- [Source records]
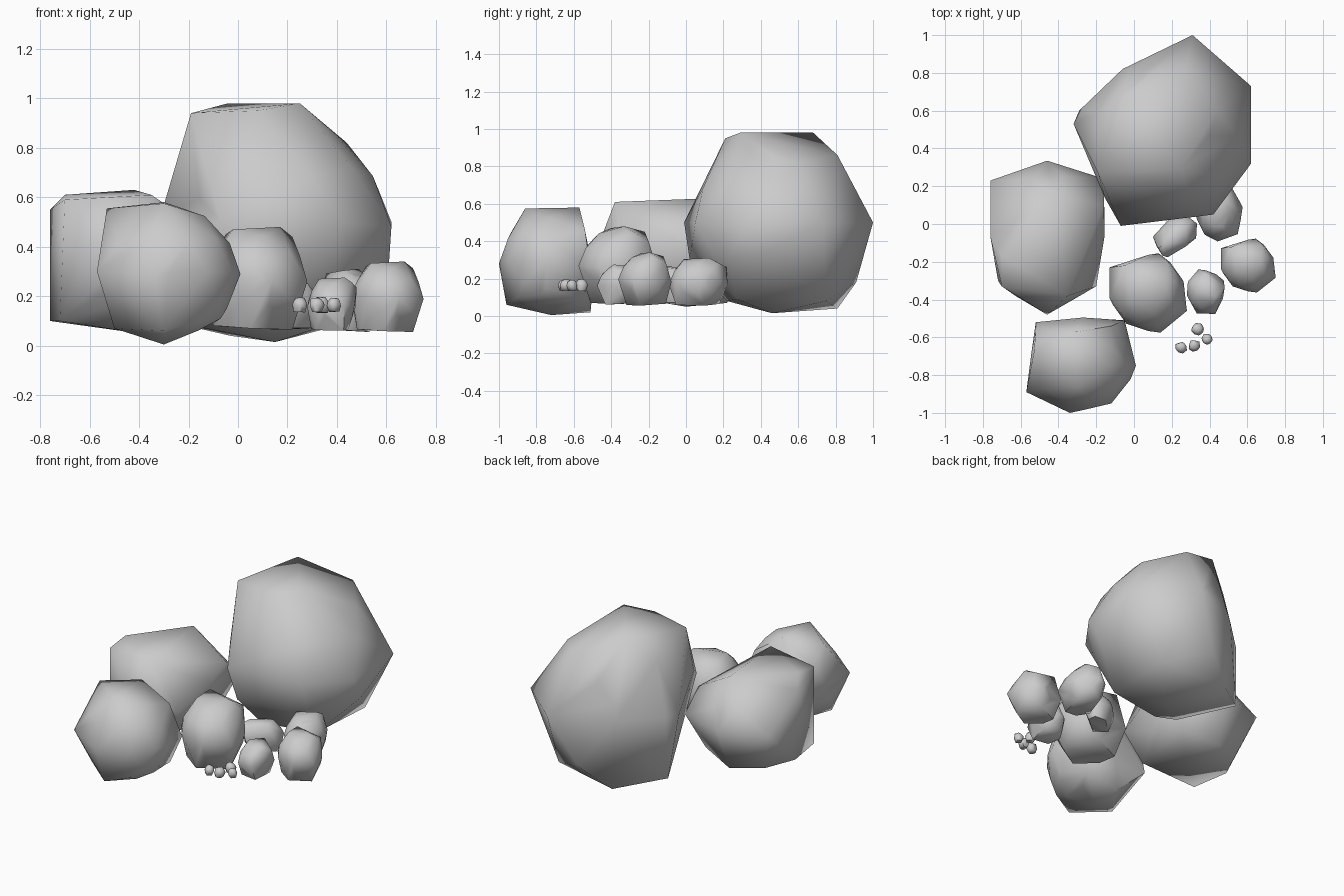
import bpy, bmesh, math
from mathutils import Vector, Matrix

if "Cube" in bpy.data.objects:
    bpy.data.objects.remove(bpy.data.objects["Cube"])

# Corner points read per boulder: crown, girdle, base
BACK = [(-.19, .27, .94), (.25, .29, .98), (.08, .21, .95), (-.04, .68, .98), (.27, .81, .86),
        (.44, .6, .82), (-.2, .59, .84), (.31, 1, .5), (.62, .73, .5), (.62, .32, .48),
        (.61, .4, .33), (.42, .05, .5), (-.07, -.01, .5), (-.02, .02, .3), (-.155, .14, .6),
        (-.32, .53, .5), (-.28, .61, .5), (-.03, .81, .6), (-.29, .6, .1), (-.03, .81, .04),
        (.15, .46, .015), (.38, .27, .09), (.15, .91, .18), (.4, .75, .08), (-.08, .3, .06),
        (.02, .22, .08)]
LEFT = [(-.42, .14, .63), (-.35, -.38, .61), (-.7, -.17, .61), (-.7, -.33, .59), (-.16, .1, .48),
        (-.76, -.07, .55), (-.76, .23, .36), (-.46, .335, .35), (-.16, .24, .35),
        (-.155, -.06, .4), (-.2, -.33, .3), (-.46, -.48, .35), (-.76, -.05, .1),
        (-.72, -.3, .1), (-.4, 0, .05), (-.3, -.28, .1), (-.47, .22, .07), (-.25, .15, .12),
        (-.67, .13, .09), (-.71, -.31, .3)]
FRONT = [(-.53, -.68, .555), (-.52, -.57, .45), (-.3, -.57, .58), (-.3, -.86, .575),
         (-.12, -.65, .5), (-.12, -.54, .46), (-.57, -.89, .3), (-.34, -1, .28), (-.12, -.95, .3),
         (.01, -.75, .29), (-.05, -.51, .25), (-.27, -.495, .2), (-.52, -.52, .22),
         (-.3, -.72, .005), (-.3, -.96, .06), (-.5, -.8, .07), (-.07, -.78, .11),
         (-.15, -.9, .1), (-.3, -.51, .02), (-.1, -.56, .09)]
STONE = [(-.02, -.4, .47), (.17, -.33, .48), (-.05, -.22, .45), (.22, -.3, .44), (.05, -.48, .42),
         (-.13, -.23, .25), (.13, -.155, .25), (.18, -.2, .4), (.28, -.46, .26), (.14, -.575, .27),
         (-.05, -.5, .25), (-.13, -.39, .3), (.22, -.4, .065), (-.1, -.3, .08), (.05, -.51, .07),
         (.1, -.2, .08), (-.08, -.42, .08)]


def box(pts):
    lo = Vector([min(p[i] for p in pts) for i in range(3)])
    hi = Vector([max(p[i] for p in pts) for i in range(3)])
    return (lo + hi) / 2, (hi - lo) / 2


def rock(name, pts, fill, shift=(0, 0, 0)):
    """Hull around the corners plus an inner ellipsoid that rounds the faces."""
    mid, half = box(pts)
    bm = bmesh.new()
    bmesh.ops.create_icosphere(bm, subdivisions=2, radius=fill,
                               matrix=Matrix.LocRotScale(mid + Vector(shift), None, half))
    bmesh.ops.delete(bm, geom=bm.edges[:], context='EDGES_FACES')
    for p in pts:
        bm.verts.new(p)
    bmesh.ops.convex_hull(bm, input=bm.verts[:])
    bmesh.ops.delete(bm, geom=[v for v in bm.verts if not v.link_faces], context='VERTS')
    bmesh.ops.recalc_face_normals(bm, faces=bm.faces[:])
    mesh = bpy.data.meshes.new(name)
    bm.to_mesh(mesh)
    bm.free()
    ob = bpy.data.objects.new(name, mesh)
    bpy.context.collection.objects.link(ob)
    bpy.ops.object.select_all(action='DESELECT')
    ob.select_set(True)
    bpy.context.view_layer.objects.active = ob
    bpy.ops.object.shade_smooth_by_angle(angle=math.radians(62))
    return ob


def stone(name, centre, size, turn=0, lean=0):
    """Turned copy of the stone shape, fitted to a size, then placed."""
    pts = [Matrix.Rotation(math.radians(turn), 3, 'Z') @ Vector(p) for p in STONE]
    mid, half = box(pts)
    ob = rock(name, [Vector([(p[i] - mid[i]) * size[i] / (2 * half[i]) for i in range(3)])
                     for p in pts], .96)
    ob.location = centre
    ob.rotation_euler.z = math.radians(lean)


# Boulders
rock("back_boulder", BACK, .87, (.03, -.03, 0))
rock("left_boulder", LEFT, .94)
rock("front_boulder", FRONT, .95)
rock("middle_boulder", STONE, .96)

# Stones
stone("right_stone", (.605, -.22, .198), (.29, .285, .285))
stone("small_stone", (.38, -.358, .168), (.2, .235, .215), -40)
stone("inner_stone", (.22, -.058, .165), (.25, .17, .2), 150, 42)
stone("rear_stone", (.45, .065, .183), (.25, .315, .255), 35)

# Pebbles
for i, (x, y, s, turn) in enumerate([(.25, -.655, .06, 0), (.32, -.645, .06, 60),
                                     (.337, -.557, .066, 130), (.387, -.61, .058, 200)]):
    stone(f"pebble_{i + 1}", (x, y, .165), (s, s, s), turn)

- [Your assignment]
Output the entries above verbatim, leaving out images.

- [Answer to the exercise]
import bpy, bmesh, math
from mathutils import Vector, Matrix

if "Cube" in bpy.data.objects:
    bpy.data.objects.remove(bpy.data.objects["Cube"])

# Corner points read per boulder: crown, girdle, base
BACK = [(-.19, .27, .94), (.25, .29, .98), (.08, .21, .95), (-.04, .68, .98), (.27, .81, .86),
        (.44, .6, .82), (-.2, .59, .84), (.31, 1, .5), (.62, .73, .5), (.62, .32, .48),
        (.61, .4, .33), (.42, .05, .5), (-.07, -.01, .5), (-.02, .02, .3), (-.155, .14, .6),
        (-.32, .53, .5), (-.28, .61, .5), (-.03, .81, .6), (-.29, .6, .1), (-.03, .81, .04),
        (.15, .46, .015), (.38, .27, .09), (.15, .91, .18), (.4, .75, .08), (-.08, .3, .06),
        (.02, .22, .08)]
LEFT = [(-.42, .14, .63), (-.35, -.38, .61), (-.7, -.17, .61), (-.7, -.33, .59), (-.16, .1, .48),
        (-.76, -.07, .55), (-.76, .23, .36), (-.46, .335, .35), (-.16, .24, .35),
        (-.155, -.06, .4), (-.2, -.33, .3), (-.46, -.48, .35), (-.76, -.05, .1),
        (-.72, -.3, .1), (-.4, 0, .05), (-.3, -.28, .1), (-.47, .22, .07), (-.25, .15, .12),
        (-.67, .13, .09), (-.71, -.31, .3)]
FRONT = [(-.53, -.68, .555), (-.52, -.57, .45), (-.3, -.57, .58), (-.3, -.86, .575),
         (-.12, -.65, .5), (-.12, -.54, .46), (-.57, -.89, .3), (-.34, -1, .28), (-.12, -.95, .3),
         (.01, -.75, .29), (-.05, -.51, .25), (-.27, -.495, .2), (-.52, -.52, .22),
         (-.3, -.72, .005), (-.3, -.96, .06), (-.5, -.8, .07), (-.07, -.78, .11),
         (-.15, -.9, .1), (-.3, -.51, .02), (-.1, -.56, .09)]
STONE = [(-.02, -.4, .47), (.17, -.33, .48), (-.05, -.22, .45), (.22, -.3, .44), (.05, -.48, .42),
         (-.13, -.23, .25), (.13, -.155, .25), (.18, -.2, .4), (.28, -.46, .26), (.14, -.575, .27),
         (-.05, -.5, .25), (-.13, -.39, .3), (.22, -.4, .065), (-.1, -.3, .08), (.05, -.51, .07),
         (.1, -.2, .08), (-.08, -.42, .08)]


def box(pts):
    lo = Vector([min(p[i] for p in pts) for i in range(3)])
    hi = Vector([max(p[i] for p in pts) for i in range(3)])
    return (lo + hi) / 2, (hi - lo) / 2


def rock(name, pts, fill, shift=(0, 0, 0)):
    """Hull around the corners plus an inner ellipsoid that rounds the faces."""
    mid, half = box(pts)
    bm = bmesh.new()
    bmesh.ops.create_icosphere(bm, subdivisions=2, radius=fill,
                               matrix=Matrix.LocRotScale(mid + Vector(shift), None, half))
    bmesh.ops.delete(bm, geom=bm.edges[:], context='EDGES_FACES')
    for p in pts:
        bm.verts.new(p)
    bmesh.ops.convex_hull(bm, input=bm.verts[:])
    bmesh.ops.delete(bm, geom=[v for v in bm.verts if not v.link_faces], context='VERTS')
    bmesh.ops.recalc_face_normals(bm, faces=bm.faces[:])
    mesh = bpy.data.meshes.new(name)
    bm.to_mesh(mesh)
    bm.free()
    ob = bpy.data.objects.new(name, mesh)
    bpy.context.collection.objects.link(ob)
    bpy.ops.object.select_all(action='DESELECT')
    ob.select_set(True)
    bpy.context.view_layer.objects.active = ob
    bpy.ops.object.shade_smooth_by_angle(angle=math.radians(62))
    return ob


def stone(name, centre, size, turn=0, lean=0):
    """Turned copy of the stone shape, fitted to a size, then placed."""
    pts = [Matrix.Rotation(math.radians(turn), 3, 'Z') @ Vector(p) for p in STONE]
    mid, half = box(pts)
    ob = rock(name, [Vector([(p[i] - mid[i]) * size[i] / (2 * half[i]) for i in range(3)])
                     for p in pts], .96)
    ob.location = centre
    ob.rotation_euler.z = math.radians(lean)


# Boulders
rock("back_boulder", BACK, .87, (.03, -.03, 0))
rock("left_boulder", LEFT, .94)
rock("front_boulder", FRONT, .95)
rock("middle_boulder", STONE, .96)

# Stones
stone("right_stone", (.605, -.22, .198), (.29, .285, .285))
stone("small_stone", (.38, -.358, .168), (.2, .235, .215), -40)
stone("inner_stone", (.22, -.058, .165), (.25, .17, .2), 150, 42)
stone("rear_stone", (.45, .065, .183), (.25, .315, .255), 35)

# Pebbles
for i, (x, y, s, turn) in enumerate([(.25, -.655, .06, 0), (.32, -.645, .06, 60),
                                     (.337, -.557, .066, 130), (.387, -.61, .058, 200)]):
    stone(f"pebble_{i + 1}", (x, y, .165), (s, s, s), turn)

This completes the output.